First thing in the morning is arguably the best time for seeing and hearing birds and at Langford it certainly is one of the best times for bittern. An early morning vigil by Phase 2 - very early at 05.30 - was richly rewarded with the sighting of not 1, not 2, but 3 bitterns! I have suspected 3 birds on site for a while, so I'm pleased to confirm it. This is the highest number of confirmed bittern on site we have ever had and to hold three birds, albeit non-breeding, is a real positive step for such a young site. That wasn't the end of the bonanza however, with one of the birds seen again by myself and the Friday volunteer crew at 16.00 as we closed up the containers. A bird was also seen by Stuart and Tasia on Thursday morning.
An adult female marsh harrier drifted over Phase 2 at 10.00, spotted by John and Julie, this is the first marsh harrier record on site since late last year.
Migrants yesterday included the first sand martins of 2015, with two over the visitor trails early morning and up to five around Phase 2 later in the morning - great to see these back. A singing chiffchaff around the silt lagoons at lunchtime was my first of the year and migrants of the opposite kind included 24 whooper swans north over the visitor trails at 08.10 and c.300 fieldfare feeding in the field east of the North Trail, at 08.30.
The warm weather also brought out small tortoiseshell and peacock butterflies - peacock being my first of the year.
I have been eagerly awaiting signs of spring for a few weeks now - often from the middle of February onwards there is always the chance of a warm, sunny and calm day that brings out the odd queen bumblebee looking for a nesting site, or the first butterfly of the year.
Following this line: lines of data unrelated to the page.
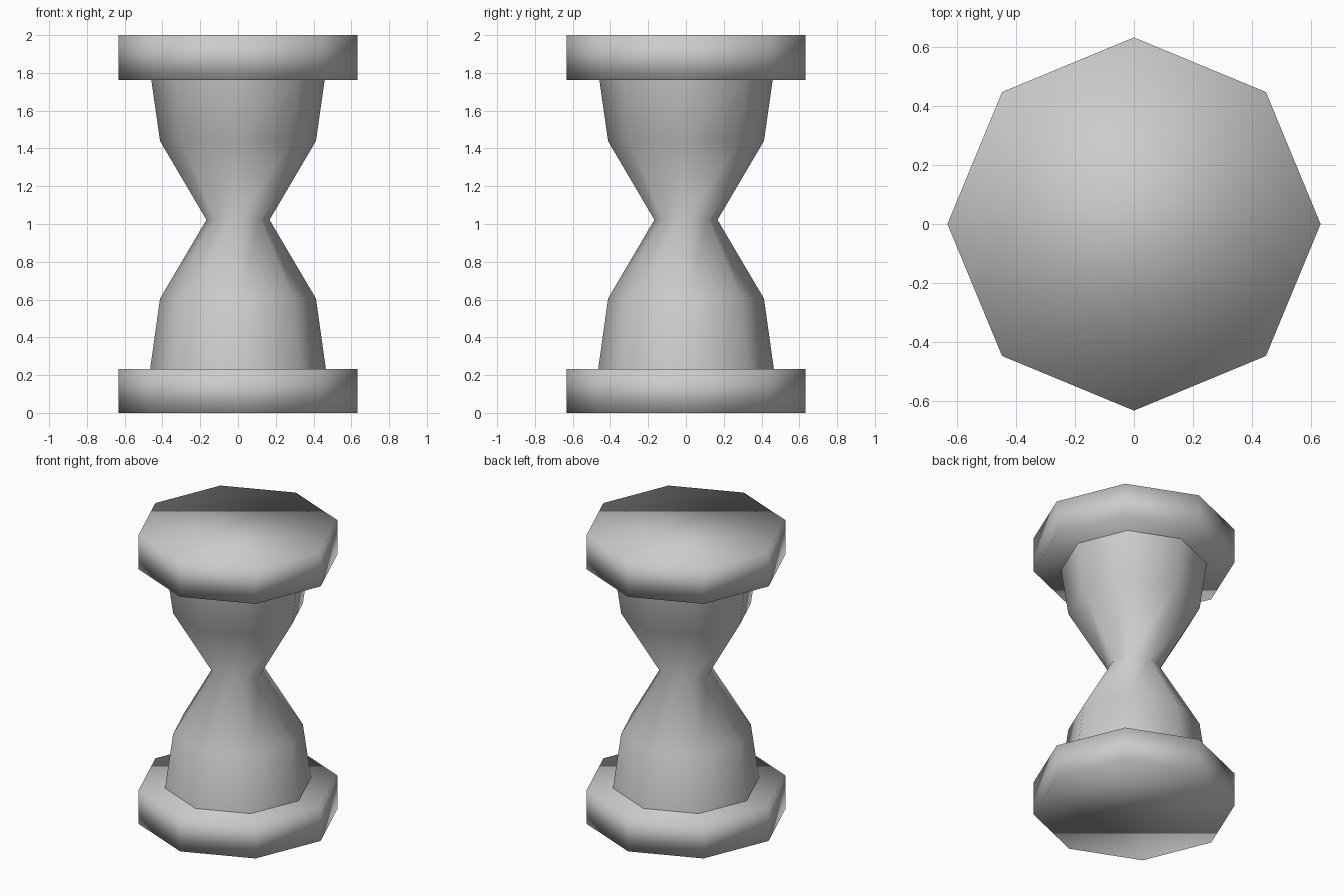
import bpy, bmesh
from math import cos, sin, pi

if "Cube" in bpy.data.objects:
    bpy.data.objects.remove(bpy.data.objects["Cube"])

SIDES = 8


def lathe(name, profile, caps):
    """Octagonal solid of revolution from (radius, z) points, smooth shaded."""
    bm = bmesh.new()
    rings = [[bm.verts.new((r * cos(2 * pi * i / SIDES), r * sin(2 * pi * i / SIDES), z))
              for i in range(SIDES)] for r, z in profile]
    for low, high in zip(rings, rings[1:]):
        for i in range(SIDES):
            j = (i + 1) % SIDES
            bm.faces.new((low[i], low[j], high[j], high[i]))
    if caps:
        bm.faces.new(rings[0][::-1])
        bm.faces.new(rings[-1])
    for face in bm.faces:
        face.smooth = True
    mesh = bpy.data.meshes.new(name)
    bm.to_mesh(mesh)
    bm.free()
    obj = bpy.data.objects.new(name, mesh)
    bpy.context.collection.objects.link(obj)
    return obj


# End plates
lathe("bottom_plate", [(0.633, 0.0), (0.633, 0.233)], True)
lathe("top_plate", [(0.633, 1.762), (0.633, 2.0)], True)

# Pinched glass body, open where it meets the plates
lathe("glass_body", [(0.465, 0.233), (0.413, 0.605), (0.167, 1.022),
                     (0.413, 1.44), (0.459, 1.762)], False)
February too often brings the first chiffchaff song (23rd Feb last year) and a multitude of other bird species in song.
However, it wasn't until this Tuesday 10th March that I finally managed to see my first butterfly, a small tortoiseshell on the wing in Gainsborough on the way back from Beckingham Marshes. Back at Langford on the same afternoon, I was also treated to my first bumblebee spp. of the year feeding on willow catkins, followed by another at Beckingham Marshes yesterday. A chiffchaff has been seen twice on the southern public footpath in the last few days (thanks to John Ellis, Stuart Carlton, Tasia Dolby for this), but no singing as yet. And despite the good weather today, that has been our lot so far and with cooler and windy conditions forecast for the next week or so, I think it maybe a slow spring...
There is plenty to look forward too though over the coming weeks. It is always worth keeping an eye open for the first sand martins any time now and there are numerous wheatear in the country, swallow and osprey through. Little ringed plover won't be long arriving on site and as time moves on, listen out for the first blackcaps, willow warblers (first on 31st March last year!) and passage waders such as dunlin, sanderling, black-tailed godwit and whimbrel - all species that turn up at Langford on spring passage.
The first butterfly species of the year are usually brimstone, small tortoiseshell, peacock or comma - all species that overwinter as imago (adult) insects. Overwintering as adults means they are the first to emerge after the winter's hibernation. Any of these species are possible now on warm days, so keep a look out, especially along the eastern public footpath - this sheltered area is often the first place I see butterflies in the spring.
And finally, it won't be long now before the fabulous display of cowslips near the Beach Hut comes into bloom. This is well worth seeing and it certainly adds a splash of welcome colour at the end of the long, cold winter.